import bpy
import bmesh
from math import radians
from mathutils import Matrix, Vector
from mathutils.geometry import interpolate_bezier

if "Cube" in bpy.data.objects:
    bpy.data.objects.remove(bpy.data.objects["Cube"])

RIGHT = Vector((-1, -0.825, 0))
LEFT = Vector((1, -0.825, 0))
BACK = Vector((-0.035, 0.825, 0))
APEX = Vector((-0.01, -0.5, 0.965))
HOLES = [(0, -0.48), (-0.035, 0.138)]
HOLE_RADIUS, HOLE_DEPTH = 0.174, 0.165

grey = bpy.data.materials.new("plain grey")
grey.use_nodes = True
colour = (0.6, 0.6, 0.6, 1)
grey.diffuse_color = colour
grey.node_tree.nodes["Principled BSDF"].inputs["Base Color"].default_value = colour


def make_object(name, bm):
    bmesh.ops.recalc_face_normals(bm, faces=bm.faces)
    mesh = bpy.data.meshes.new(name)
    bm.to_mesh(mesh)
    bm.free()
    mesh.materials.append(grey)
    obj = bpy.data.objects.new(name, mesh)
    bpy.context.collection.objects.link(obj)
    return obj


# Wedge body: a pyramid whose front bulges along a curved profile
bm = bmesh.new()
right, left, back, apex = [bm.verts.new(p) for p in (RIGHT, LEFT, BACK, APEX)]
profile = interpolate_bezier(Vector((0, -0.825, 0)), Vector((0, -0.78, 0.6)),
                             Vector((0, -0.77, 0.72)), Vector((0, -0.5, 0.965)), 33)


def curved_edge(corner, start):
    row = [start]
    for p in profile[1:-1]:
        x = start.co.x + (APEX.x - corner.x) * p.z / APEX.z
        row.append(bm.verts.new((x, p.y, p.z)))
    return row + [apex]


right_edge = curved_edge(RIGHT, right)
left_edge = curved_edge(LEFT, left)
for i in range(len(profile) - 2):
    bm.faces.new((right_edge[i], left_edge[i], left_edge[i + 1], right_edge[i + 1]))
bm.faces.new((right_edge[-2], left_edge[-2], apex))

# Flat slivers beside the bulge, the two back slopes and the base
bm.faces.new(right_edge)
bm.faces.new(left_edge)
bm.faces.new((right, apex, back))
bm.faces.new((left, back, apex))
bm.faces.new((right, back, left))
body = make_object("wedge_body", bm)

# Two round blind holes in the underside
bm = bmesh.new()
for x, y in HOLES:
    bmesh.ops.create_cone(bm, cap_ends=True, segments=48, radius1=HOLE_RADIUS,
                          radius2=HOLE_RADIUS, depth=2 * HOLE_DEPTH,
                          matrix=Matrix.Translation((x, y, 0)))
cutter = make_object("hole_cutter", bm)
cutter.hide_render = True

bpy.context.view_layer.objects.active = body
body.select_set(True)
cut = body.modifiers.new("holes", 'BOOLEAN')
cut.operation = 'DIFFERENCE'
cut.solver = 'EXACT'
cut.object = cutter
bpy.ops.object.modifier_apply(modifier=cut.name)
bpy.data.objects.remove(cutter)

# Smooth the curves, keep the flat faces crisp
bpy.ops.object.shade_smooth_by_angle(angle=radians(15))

• Aim of the exercise
For the lines above, output exactly those from the line containing "mesh.materials.append(grey)" through the line containing "left_edge = curved_edge(LEFT, left)", and skip the others.

• Response
    mesh.materials.append(grey)
    obj = bpy.data.objects.new(name, mesh)
    bpy.context.collection.objects.link(obj)
    return obj


# Wedge body: a pyramid whose front bulges along a curved profile
bm = bmesh.new()
right, left, back, apex = [bm.verts.new(p) for p in (RIGHT, LEFT, BACK, APEX)]
profile = interpolate_bezier(Vector((0, -0.825, 0)), Vector((0, -0.78, 0.6)),
                             Vector((0, -0.77, 0.72)), Vector((0, -0.5, 0.965)), 33)


def curved_edge(corner, start):
    row = [start]
    for p in profile[1:-1]:
        x = start.co.x + (APEX.x - corner.x) * p.z / APEX.z
        row.append(bm.verts.new((x, p.y, p.z)))
    return row + [apex]


right_edge = curved_edge(RIGHT, right)
left_edge = curved_edge(LEFT, left)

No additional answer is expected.